The Trump administration must face sanctions for its failure to turn over hundreds of documents in a case that successfully challenged its attempts to add a citizenship question to the 2020 census, a federal court in New York ruled.
A coalition of states, other governmental entities, and nongovernmental organizations challenged Commerce Secretary Wilbur Ross’ decision to add a question about citizenship status to the census.
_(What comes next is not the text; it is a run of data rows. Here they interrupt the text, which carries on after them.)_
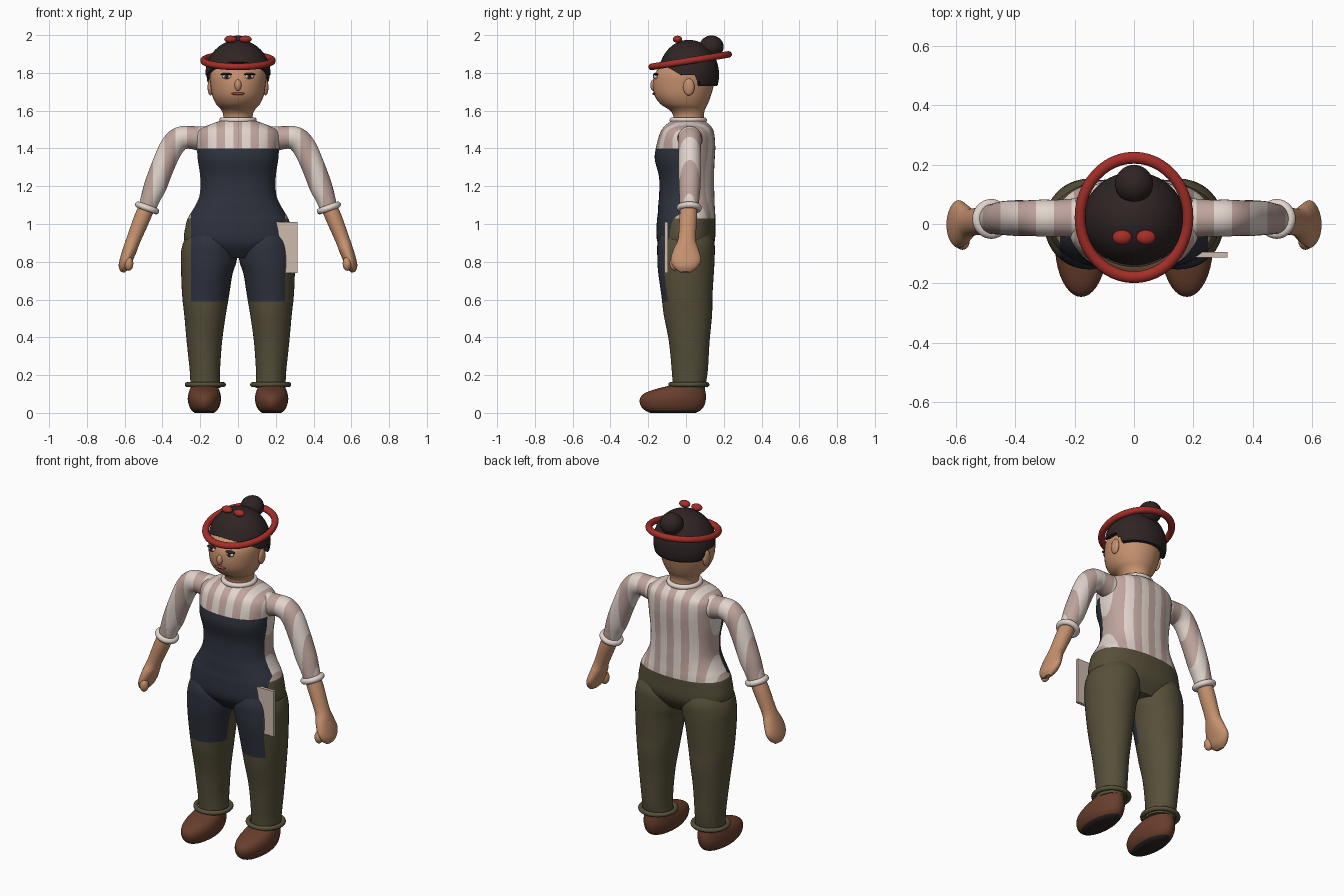
import bpy, bmesh, math
from mathutils import Vector, Matrix

cube = bpy.data.objects.get("Cube")
if cube:
    bpy.data.objects.remove(cube, do_unlink=True)


def material(name, *rgb):
    lin = [(c / 255 / 12.92 if c < 11 else ((c / 255 + 0.055) / 1.055) ** 2.4) for c in rgb]
    m = bpy.data.materials.new(name)
    m.use_nodes = True
    m.diffuse_color = (*lin, 1)
    m.node_tree.nodes["Principled BSDF"].inputs["Base Color"].default_value = (*lin, 1)
    return m


cream = material("cream cloth", 226, 213, 205)
pink = material("dusty pink stripe", 192, 165, 158)
navy = material("navy apron", 46, 50, 61)
olive = material("olive trousers", 86, 79, 57)
skin = material("skin", 198, 145, 110)
brown = material("brown leather", 104, 62, 44)
dark = material("dark hair", 47, 36, 36)
red = material("red band", 165, 46, 40)
towel_tan = material("towel beige", 205, 186, 173)
lip = material("lip red", 150, 72, 62)


def finish(name, bm, mats, rule=None, cuts=()):
    """Cut along planes, colour faces by rule and add the object."""
    bmesh.ops.recalc_face_normals(bm, faces=bm.faces)
    for co, no in cuts:
        bmesh.ops.bisect_plane(bm, geom=bm.verts[:] + bm.edges[:] + bm.faces[:],
                               plane_co=co, plane_no=no)
    if rule:
        for f in bm.faces:
            f.material_index = mats.index(rule(f.calc_center_median()))
    me = bpy.data.meshes.new(name)
    bm.to_mesh(me)
    bm.free()
    for m in mats:
        me.materials.append(m)
    ob = bpy.data.objects.new(name, me)
    bpy.context.collection.objects.link(ob)
    me.shade_smooth()
    ob.select_set(True)
    bpy.context.view_layer.objects.active = ob
    return ob


def smooth_rows(rows, sub=5):
    """Catmull-Rom interpolation between rows of numbers."""
    out = []
    for i in range(len(rows) - 1):
        p = [Vector(rows[min(max(i + k, 0), len(rows) - 1)]) for k in (-1, 0, 1, 2)]
        for j in range(sub):
            t = j / sub
            out.append(p[1] + 0.5 * t * ((p[2] - p[0]) + t * (
                (2 * p[0] - 5 * p[1] + 4 * p[2] - p[3])
                + t * (3 * (p[1] - p[2]) + p[3] - p[0]))))
    return out + [Vector(rows[-1])]


def loft(name, rings, mats, rule=None, cuts=(), side=1, power=1.0, n=40):
    """Skin over rings of (x, y, z, radius across, radius in y)."""
    rings = smooth_rows([(r[0] * side, *r[1:]) for r in rings])
    bm = bmesh.new()
    loops = []
    for i, r in enumerate(rings):
        a, b = rings[max(i - 1, 0)], rings[min(i + 1, len(rings) - 1)]
        t = Vector((b[0] - a[0], 0, b[2] - a[2])).normalized()
        across = Vector((t.z, 0, -t.x))
        loop = []
        for k in range(n):
            w = math.tau * k / n
            c, s = (math.copysign(abs(f) ** power, f) for f in (math.cos(w), math.sin(w)))
            loop.append(bm.verts.new(Vector(r[:3]) + across * c * r[3] + Vector((0, s * r[4], 0))))
        loops.append(loop)
    for lo, hi in zip(loops, loops[1:]):
        for k in range(n):
            bm.faces.new((lo[k], lo[(k + 1) % n], hi[(k + 1) % n], hi[k]))
    bm.faces.new(loops[0])
    bm.faces.new(loops[-1])
    return finish(name, bm, mats, rule, cuts)


def upright(rows, x=0):
    """Rows of (z, half width, front y, back y) as loft rings."""
    return [(x, (f + b) / 2, z, w, (b - f) / 2) for z, w, f, b in rows]


def ball(name, pos, size, mat, limit=None, n=24):
    bm = bmesh.new()
    bmesh.ops.create_uvsphere(bm, u_segments=2 * n, v_segments=n, radius=1)
    bm.transform(Matrix.Translation(pos) @ Matrix.Diagonal((*size, 1)))
    if limit:
        for v in bm.verts:
            v.co.z = max(v.co.z, limit(v.co.y))
    return finish(name, bm, [mat])


def ring(name, pos, major, minor, mat, rot=(0, 0, 0), scale=(1, 1, 1)):
    bpy.ops.mesh.primitive_torus_add(location=pos, rotation=rot, major_radius=major,
                                     minor_radius=minor, major_segments=48, minor_segments=14)
    ob = bpy.context.object
    ob.name, ob.scale = name, scale
    ob.data.materials.append(mat)
    ob.data.shade_smooth()


def stripe(p, width):
    return pink if math.floor(p.x / width + 0.5) % 2 == 0 else cream


def stripe_cuts(width, count):
    return [(((k + 0.5) * width, 0, 0), (1, 0, 0)) for k in range(-count, count)]


STRIPE, SLEEVE_STRIPE = 0.045, 0.06
APRON_Y, APRON_X, APRON_TOP, APRON_LOW, HIP, WAIST = -0.03, 0.25, 1.4, 0.59, 1.06, 1.03


def clothes(p):
    if p.y < APRON_Y and APRON_LOW < p.z < APRON_TOP and (p.z > HIP or abs(p.x) < APRON_X):
        return navy
    return olive if p.z < WAIST else stripe(p, STRIPE)


cuts = [((0, 0, z), (0, 0, 1)) for z in (APRON_LOW, WAIST, HIP, APRON_TOP)]
cuts += [((x, 0, 0), (1, 0, 0)) for x in (-APRON_X, APRON_X)] + [((0, APRON_Y, 0), (0, 1, 0))]
cloth = [cream, pink, navy, olive]

# Torso with shirt, apron and trouser top
loft("torso", upright([
    (0.82, 0.18, -0.09, 0.1), (0.9, 0.28, -0.15, 0.15), (1.0, 0.275, -0.155, 0.155),
    (1.05, 0.255, -0.15, 0.155), (1.1, 0.225, -0.147, 0.152), (1.16, 0.202, -0.142, 0.15),
    (1.25, 0.2, -0.143, 0.148), (1.34, 0.213, -0.165, 0.152), (1.4, 0.217, -0.16, 0.155),
    (1.46, 0.222, -0.145, 0.152), (1.5, 0.205, -0.128, 0.143), (1.53, 0.14, -0.1, 0.12),
    (1.55, 0.08, -0.07, 0.09)]),
    cloth, clothes, cuts + stripe_cuts(STRIPE, 6), power=0.87, n=64)

for s, label in ((1, "left"), (-1, "right")):
    # Trouser leg, ankle cuff and shoe
    loft(label + "_leg", [
        (0.172, 0.015, 0.13, 0.08, 0.085), (0.175, 0.02, 0.22, 0.08, 0.095),
        (0.178, 0.017, 0.38, 0.094, 0.108), (0.175, 0.01, 0.52, 0.11, 0.128),
        (0.172, 0.005, 0.62, 0.124, 0.135), (0.165, 0, 0.75, 0.137, 0.148),
        (0.154, 0, 0.83, 0.149, 0.152), (0.145, 0, 0.9, 0.14, 0.15), (0.14, 0, 0.97, 0.11, 0.12)],
        cloth, clothes, cuts, side=s)
    ring(label + "_ankle_cuff", (s * 0.173, 0.015, 0.15), 0.096, 0.013, olive)
    loft(label + "_shoe", upright([
        (0, 0.05, -0.19, 0.05), (0.012, 0.066, -0.215, 0.075), (0.035, 0.08, -0.238, 0.095),
        (0.07, 0.088, -0.245, 0.105), (0.1, 0.085, -0.225, 0.105), (0.125, 0.077, -0.165, 0.1),
        (0.15, 0.065, -0.06, 0.095)], s * 0.178 * s),
        [brown, dark], lambda p: dark if p.z < 0.012 else brown, side=s)

    # Striped sleeve and its cuff
    loft(label + "_sleeve", [
        (0.16, 0.02, 1.445, 0.07, 0.07), (0.25, 0.02, 1.458, 0.06, 0.062),
        (0.31, 0.02, 1.45, 0.063, 0.062), (0.355, 0.02, 1.4, 0.063, 0.06),
        (0.4, 0.02, 1.3, 0.061, 0.06), (0.438, 0.02, 1.2, 0.06, 0.057),
        (0.462, 0.018, 1.14, 0.052, 0.053), (0.48, 0.017, 1.085, 0.046, 0.05)],
        [cream, pink], lambda p: stripe(p, SLEEVE_STRIPE), stripe_cuts(SLEEVE_STRIPE, 9), side=s)
    ring(label + "_sleeve_cuff", (s * 0.481, 0.017, 1.085), 0.05, 0.017, cream, (0, -s * 0.35, 0))

    # Forearm, hand and thumb
    loft(label + "_forearm_and_hand", [
        (0.478, 0.015, 1.1, 0.042, 0.044), (0.508, 0.012, 1.03, 0.043, 0.047),
        (0.552, 0.005, 0.92, 0.038, 0.047), (0.572, 0, 0.865, 0.037, 0.067),
        (0.592, 0, 0.81, 0.034, 0.08), (0.605, -0.002, 0.77, 0.028, 0.062),
        (0.612, -0.002, 0.745, 0.01, 0.03)], [skin], side=s)
    ball(label + "_thumb", (s * 0.578, -0.06, 0.79), (0.024, 0.027, 0.038), skin, n=10)

    # Ear, eye and red knot on the hair
    ball(label + "_ear", (s * 0.146, 0.015, 1.725), (0.015, 0.03, 0.045), skin, n=10)
    ball(label + "_eye", (s * 0.06, -0.161, 1.78), (0.024, 0.012, 0.012), cream, n=10)
    ball(label + "_pupil", (s * 0.06, -0.168, 1.78), (0.012, 0.008, 0.011), dark, n=8)
    ball(label + "_eyelid", (s * 0.062, -0.16, 1.793), (0.03, 0.014, 0.007), dark, n=8)
    ball(label + "_knot", (s * 0.04, -0.045, 1.978), (0.033, 0.025, 0.019), red, n=12)

# Neck, head and face
loft("head", upright([
    (1.52, 0.08, -0.065, 0.095), (1.575, 0.078, -0.068, 0.095), (1.605, 0.09, -0.09, 0.1),
    (1.635, 0.116, -0.135, 0.115), (1.68, 0.136, -0.166, 0.132), (1.74, 0.146, -0.175, 0.148),
    (1.8, 0.148, -0.163, 0.15), (1.85, 0.13, -0.115, 0.14), (1.9, 0.08, -0.06, 0.09)]), [skin])
ball("nose", (0, -0.172, 1.735), (0.018, 0.017, 0.03), skin, n=12)
ball("mouth", (0, -0.166, 1.69), (0.035, 0.012, 0.008), lip, n=12)
ring("collar", (0, 0.012, 1.55), 0.084, 0.015, cream)

# Hair, bun and head band
ball("hair", (0, 0.015, 1.79), (0.173, 0.16, 0.185), dark,
     lambda y: 1.73 if y > 0.06 else 1.79 + 0.6 * max(0, -0.03 - y), n=32)
ball("hair_bun", (0, 0.135, 1.938), (0.064, 0.064, 0.06), dark)
ring("head_band", (0, 0.022, 1.865), 0.182, 0.018, red, (0.16, 0, 0), (1, 1.12, 1))

# Towel hanging at the hip
bm = bmesh.new()
bmesh.ops.create_cube(bm, size=1)
bm.transform(Matrix.Translation((0.258, -0.104, 0.875)) @ Matrix.Diagonal((0.114, 0.018, 0.27, 1)))
finish("towel", bm, [towel_tan])

for ob in bpy.context.scene.objects:
    ob.select_set(ob.type == "MESH")
bpy.ops.object.shade_smooth_by_angle(angle=math.radians(40))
They argued the question would jeopardize the count’s accuracy by significantly deterring participation in immigrant communities, due to concerns about how the federal government would use this information.
The U.S. District Court for the Southern District of New York granted the plaintiffs an injunction barring the question, and the U.S. Supreme Court upheld it. The justices found that the administration’s stated rationale for the question, that it was necessary to help enforce the Voting Rights Act of 1965, was pretextual.
The NGO plaintiffs obtained evidence suggesting that Ross’ true motive was to facilitate redistricting strategies to benefit Republicans and non-Hispanic whites, and that the administration failed to turn over hundreds of relevant documents during discovery.
The district court partially granted the NGO plaintiffs’ motion for sanctions, ordering the administration to pay a portion of the groups’ trial fees and costs.
But the court declined to impose sanctions for the NGO plaintiffs’ most serious allegations, which claimed that the defendants concealed evidence and that two witnesses—Mark Neuman, an outside advisor to Secretary Ross, and John Gore, then the Assistant Attorney General for Civil Rights—provided false testimony.
“To be clear, that conclusion is not based on a finding that Plaintiffs’ troubling allegations are wrong,” Judge Jesse M. Furman said, but rather because even if these allegations are true it didn’t affect the outcome of the case.
“Nor will the Court invite further discovery in order to determine exactly who did what and when with respect to the decision to add a citizenship question to the decennial census,” the court said. “If there is more to the story, principles of judicial restraint counsel in favor of letting it be uncovered and told somewhere else,” it added.
But sanctions are warranted for the administration’s “admitted failure to review and produce hundreds of documents that should have been disclosed prior to trial— a failure that may well have been inadvertent, but is nevertheless unacceptable for any litigant, and particularly for the Department of Justice,” the court said.
The case is New York v. Dep’t of Commerce, S.D.N.Y., No. 1:18-cv-02921, 5/21/20.